The Ministry of Defence has begun modifying its work-life balance regulations to incorporate the new measures recently introduced in the Basic Statute for Public Employees by Royal Decree-Law 5/2023 of 28 June, with the aim of further improving the work-life balance of women and men in the Armed Forces and promoting the principle of co-responsibility.
In order for the new reconciliation measures to be immediately applicable to military personnel, so that they can enjoy the same rights as civilian personnel in the General State Administration without delay, criteria have been drawn up and disseminated to allow military personnel to take advantage of the new leave while the legislation is being processed.
Among the new measures is the extension of leave for accident or serious illness to all those living with a spouse, eliminating the distinction that has existed until now in terms of the number of days of leave depending on the place of residence.
The right to reduced working hours to care for a sick child with cancer has also been extended, and this right may be extended from 23 to 26 years of age in cases of disability equal to or greater than 65%.
Marriage leave is extended to cases of formalisation of unmarried couples, allowing these couples to also enjoy the 15 days of leave.
Furthermore, with the aim of guaranteeing real and effective equality for “trans people” in terms of reconciliation, their rights are equal to those of the “biological mother” and “pregnant military personnel”.
In the same line of favouring family reconciliation, the new parental leave of 8 weeks is included for the care of a son, daughter or foster child under 8 years of age, whose application will be carried out for military personnel in the same terms as those applicable to civilian personnel of the General State Administration.
In addition to the above, on 5 July the Ministry of Defence issued a criterion that favours the labour integration of military personnel who are nearing the end of their commitment, allowing such personnel to be exempted from performing twenty-four hour shifts and services until they have completed two full academic years.
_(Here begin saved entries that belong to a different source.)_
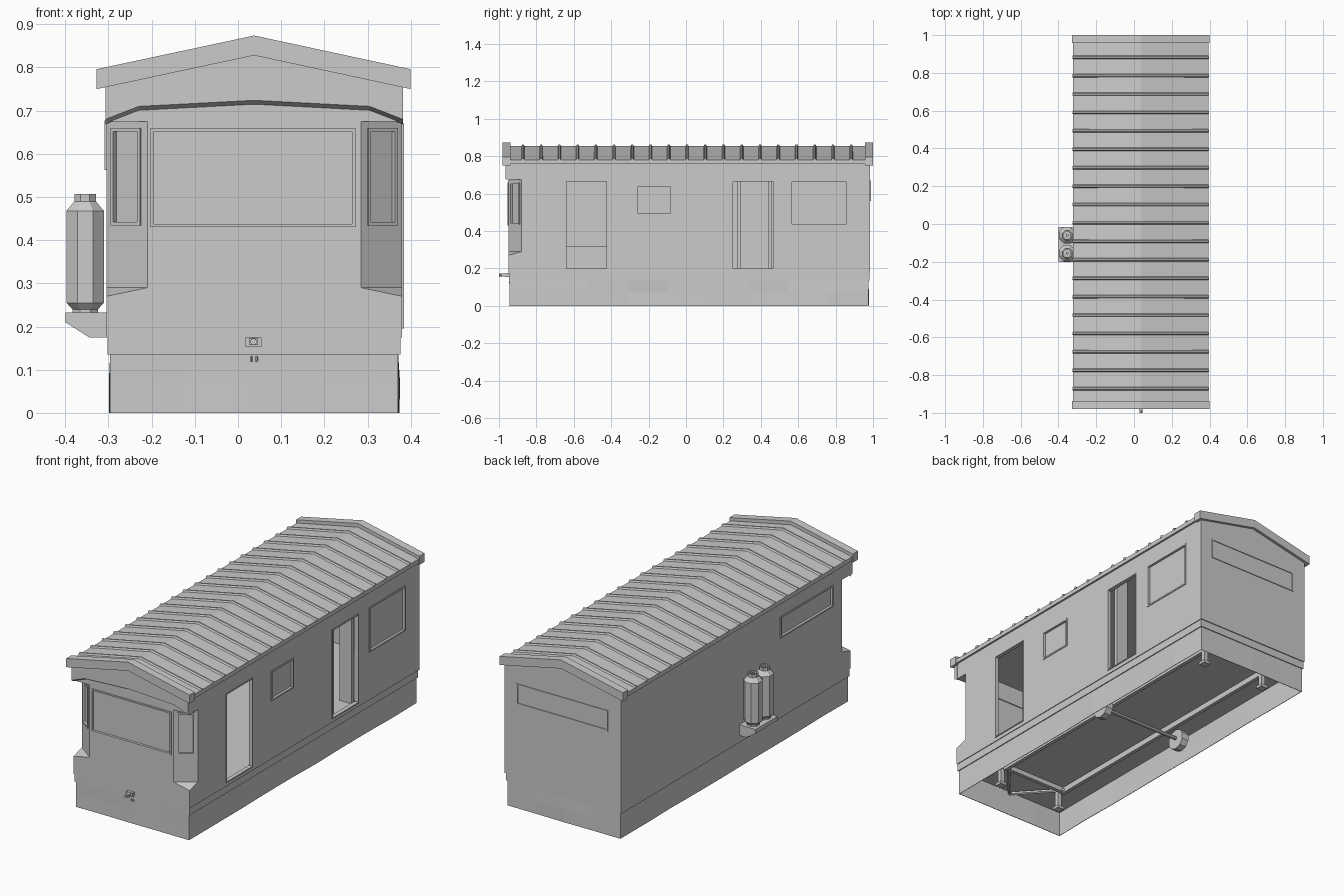
import bpy, bmesh, math, random
from mathutils import Matrix, Vector

if "Cube" in bpy.data.objects:
    bpy.data.objects.remove(bpy.data.objects["Cube"])

random.seed(3)
CX = 0.0375            # centre line of the cabin
CLAD = (-0.305, 0.38)  # outer side walls


def finish(name, bm):
    bmesh.ops.recalc_face_normals(bm, faces=bm.faces)
    me = bpy.data.meshes.new(name)
    bm.to_mesh(me)
    bm.free()
    ob = bpy.data.objects.new(name, me)
    bpy.context.collection.objects.link(ob)
    return ob


def add_box(bm, x0, x1, y0, y1, z0, z1):
    m = Matrix.Translation(((x0 + x1) / 2, (y0 + y1) / 2, (z0 + z1) / 2)) @ Matrix.Diagonal((x1 - x0, y1 - y0, z1 - z0, 1))
    return bmesh.ops.create_cube(bm, size=1, matrix=m)


def box(name, *b):
    bm = bmesh.new()
    add_box(bm, *b)
    return finish(name, bm)


def add_loft(bm, a, b):
    """Closed solid between two equal-length rings."""
    va, vb = [[bm.verts.new(p) for p in r] for r in (a, b)]
    n = len(a)
    bm.faces.new(va)
    bm.faces.new(vb)
    for i in range(n):
        bm.faces.new((va[i], va[(i + 1) % n], vb[(i + 1) % n], vb[i]))


def prism_y(name, pts, y0, y1, pts2=None):
    bm = bmesh.new()
    add_loft(bm, [(x, y0, z) for x, z in pts], [(x, y1, z) for x, z in (pts2 or pts)])
    return finish(name, bm)


def rod(name, p, q, r, n=8):
    p, q = Vector(p), Vector(q)
    bm = bmesh.new()
    rot = (q - p).to_track_quat('Z', 'Y').to_matrix().to_4x4()
    bmesh.ops.create_cone(bm, cap_ends=True, segments=n, radius1=r, radius2=r, depth=(q - p).length,
                          matrix=Matrix.Translation((p + q) / 2) @ rot)
    return finish(name, bm)


def lathe(name, x, y, prof, n=8):
    bm = bmesh.new()
    rings = [[bm.verts.new((x + r * math.cos((k + .5) * math.tau / n), y + r * math.sin((k + .5) * math.tau / n), z))
              for k in range(n)] for r, z in prof]
    for a, b in zip(rings, rings[1:]):
        for k in range(n):
            bm.faces.new((a[k], a[(k + 1) % n], b[(k + 1) % n], b[k]))
    bm.faces.new(rings[0])
    bm.faces.new(rings[-1])
    return finish(name, bm)


def cut(ob, cutter):
    mod = ob.modifiers.new("cut", 'BOOLEAN')
    mod.operation, mod.solver, mod.object = 'DIFFERENCE', 'EXACT', cutter
    bpy.context.view_layer.objects.active = ob
    bpy.ops.object.modifier_apply(modifier="cut")
    bpy.data.objects.remove(cutter)


# Cabin shell: gabled prism, corners notched, then hollowed
gable = [(-0.305, 0.175), (0.38, 0.175), (0.38, 0.768), (CX, 0.843), (-0.305, 0.768)]
body = prism_y("cabin_walls", gable, -0.95, 0.985)
for s in (1, -1):
    bm = bmesh.new()
    tri = [(0.266, -0.964, 0.29), (0.399, -0.866, 0.29), (0.40, -0.97, 0.26)]
    tri = [(x if s == 1 else 2 * CX - x, y, z) for x, y, z in tri]
    add_loft(bm, tri, [(x, y, 0.675) for x, y, z in tri])
    cut(body, finish("notch", bm))
plan = [(-0.287, 0.967), (0.362, 0.967), (0.362, -0.871), (0.279, -0.932), (-0.204, -0.932), (-0.287, -0.871)]
bm = bmesh.new()
add_loft(bm, [(x, y, 0.195) for x, y in plan], [(x, y, 0.75) for x, y in plan])
cut(body, finish("hollow", bm))


# Windows and doors: opening, thin frame and recessed pane (outward is local -y)
def opening(name, loc, rot, w, h, pane=True, border=0.008):
    m = Matrix.Translation(loc) @ Matrix.Rotation(rot, 4, 'Z')
    bm = bmesh.new()
    add_box(bm, -w / 2, w / 2, -0.04, 0.04, -h / 2, h / 2)
    bm.transform(m)
    cut(body, finish("hole", bm))
    bm = bmesh.new()
    a, c, t = w / 2, h / 2, border
    for sx in (-1, 1):
        add_box(bm, *sorted((sx * a, sx * (a - t))), -0.004, 0.018, -c, c)
        add_box(bm, -a + t, a - t, -0.004, 0.018, *sorted((sx * c, sx * (c - t))))
    bm.transform(m)
    finish(name + "_frame", bm)
    if pane:
        bm = bmesh.new()
        add_box(bm, -a + t, a - t, 0.009, 0.013, -c + t, c - t)
        bm.transform(m)
        finish(name + "_pane", bm)


R = math.pi / 2
opening("front_window", (0.035, -0.95, 0.545), 0, 0.475, 0.23)
opening("rear_window", (0.04, 0.985, 0.615), math.pi, 0.54, 0.11)
opening("left_window", (-0.305, -0.58, 0.62), -R, 0.445, 0.115)
opening("right_small_window", (0.38, -0.17, 0.565), R, 0.19, 0.16)
opening("right_large_window", (0.38, 0.7125, 0.55), R, 0.305, 0.24)
opening("front_door", (0.38, -0.5325, 0.4325), R, 0.225, 0.475, False, 0.005)
opening("rear_door", (0.38, 0.3575, 0.4325), R, 0.225, 0.475, False, 0.005)
ang = math.atan2(0.07, 0.095)
opening("corner_window_right", (0.334, -0.914, 0.547), ang, 0.085, 0.225)
opening("corner_window_left", (2 * CX - 0.334, -0.914, 0.547), -ang, 0.085, 0.225)

# Interior pieces seen through the doors
box("bench", -0.286, -0.12, -0.85, -0.3, 0.196, 0.32)
box("door_post_front", 0.29, 0.361, 0.275, 0.295, 0.196, 0.75)
box("door_post_rear", 0.29, 0.361, 0.44, 0.46, 0.196, 0.75)

# Front gable overhang with bevelled lower lip
low = [(-0.307, 0.68), (-0.23, 0.71), (CX, 0.724), (0.305, 0.71), (0.382, 0.68)]
top = [(0.382, 0.765), (CX, 0.84), (-0.307, 0.765)]
prism_y("front_header", low + top, -0.966, -0.945, [(x, z - 0.012) for x, z in low] + top)

# Roof deck, end boards, eave boards and ribs
def chevron(lo, hi, x0=-0.328, x1=0.4, rise=0.078):
    return [(x0, lo), (CX, lo + rise), (x1, lo), (x1, hi), (CX, hi + rise), (x0, hi)]


prism_y("roof_deck", chevron(0.762, 0.78, -0.323, 0.395, 0.074), -0.95, 0.975)
prism_y("roof_board_front", chevron(0.75, 0.796), -0.98, -0.937)
prism_y("roof_board_rear", chevron(0.75, 0.796), 0.957, 1.0)
for name, x in (("left", -0.323), ("right", 0.385)):
    box("eave_board_" + name, x, x + 0.01, -0.94, 0.96, 0.757, 0.78)
bm = bmesh.new()
for i in range(19):
    y = -0.872 + i * 0.0975
    base = chevron(0.775, 0.779, -0.325, 0.397, 0.074)
    crest = [(x, z + (0.009 if k > 2 else 0)) for k, (x, z) in enumerate(base)]
    add_loft(bm, [(x, y - 0.009, z) for x, z in base], [(x, y - 0.004, z) for x, z in crest])
    add_loft(bm, [(x, y - 0.004, z) for x, z in crest], [(x, y + 0.004, z) for x, z in crest])
    add_loft(bm, [(x, y + 0.004, z) for x, z in crest], [(x, y + 0.009, z) for x, z in base])
finish("roof_ribs", bm)

# Floor slab and loose hanging skirt
box("floor_slab", -0.302, 0.376, -0.947, 0.98, 0.135, 0.176)
bm = bmesh.new()
corners = [(-0.296, -0.943), (0.371, -0.943), (0.371, 0.975), (-0.296, 0.975)]
ring = []
for i, n in enumerate((4, 9, 4, 9)):
    a, b = Vector(corners[i]), Vector(corners[(i + 1) % 4])
    out = Vector(((b - a).y, -(b - a).x)).normalized()
    for k in range(n):
        off = out * random.uniform(-0.003, 0.003) if k else Vector((0, 0))
        p = a.lerp(b, k / n)
        ring.append([bm.verts.new((*(p + off * j), z)) for j, z in ((0, 0.136), (1.5, 0.07), (1, 0))])
for a, b in zip(ring, ring[1:] + ring[:1]):
    for j in (0, 1):
        bm.faces.new((a[j], b[j], b[j + 1], a[j + 1]))
skirt = finish("skirt", bm)
sol = skirt.modifiers.new("thickness", 'SOLIDIFY')
sol.thickness = 0.003

# Chassis: rails, axle, wheels, jacks, drawbar and hitch
for s, side in ((-1, "left"), (1, "right")):
    x = CX + s * 0.19
    box("chassis_rail_" + side, x - 0.01, x + 0.01, -0.75, 0.85, 0.105, 0.136)
    w = CX + s * 0.25
    rod("wheel_" + side, (w - 0.02, 0.1, 0.07), (w + 0.02, 0.1, 0.07), 0.055, 10)
    for y in (-0.78, 0.83):
        box("jack_foot_" + side, x - 0.02, x + 0.02, y - 0.02, y + 0.02, 0.03, 0.045)
        box("jack_leg_" + side, x - 0.012, x + 0.012, y - 0.012, y + 0.012, 0.045, 0.136)
    rod("drawbar_" + side, (x, -0.72, 0.12), (CX, -0.94, 0.125), 0.01, 6)
rod("axle", (CX - 0.25, 0.1, 0.075), (CX + 0.25, 0.1, 0.075), 0.01)
box("chassis_crossbar", CX - 0.2, CX + 0.2, -0.75, -0.73, 0.11, 0.136)
box("hitch_bar", 0.026, 0.046, -0.985, -0.9, 0.157, 0.173)
box("hitch_plate", 0.016, 0.054, -0.965, -0.945, 0.154, 0.175)
rod("hitch_ball", (0.036, -1.0, 0.165), (0.036, -0.98, 0.165), 0.008)

# Gas bottles on a side tray
tray = [(-0.4, 0.232), (-0.3, 0.232), (-0.3, 0.175), (-0.345, 0.175), (-0.4, 0.21)]
prism_y("bottle_tray", tray, -0.2, -0.015)
for y in (-0.06, -0.155):
    lathe("gas_bottle", -0.354, y, [(0.032, 0.232), (0.032, 0.24), (0.047, 0.255), (0.047, 0.468), (0.027, 0.49),
                                    (0.027, 0.507), (0.02, 0.507), (0.02, 0.493)])
    rod("bottle_valve", (-0.354, y, 0.49), (-0.354, y, 0.504), 0.008, 6)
With this, the Ministry of Defence fulfils its commitment to keep its work-life balance regulations permanently updated, in terms of equalising rights with civilian personnel in the National Government.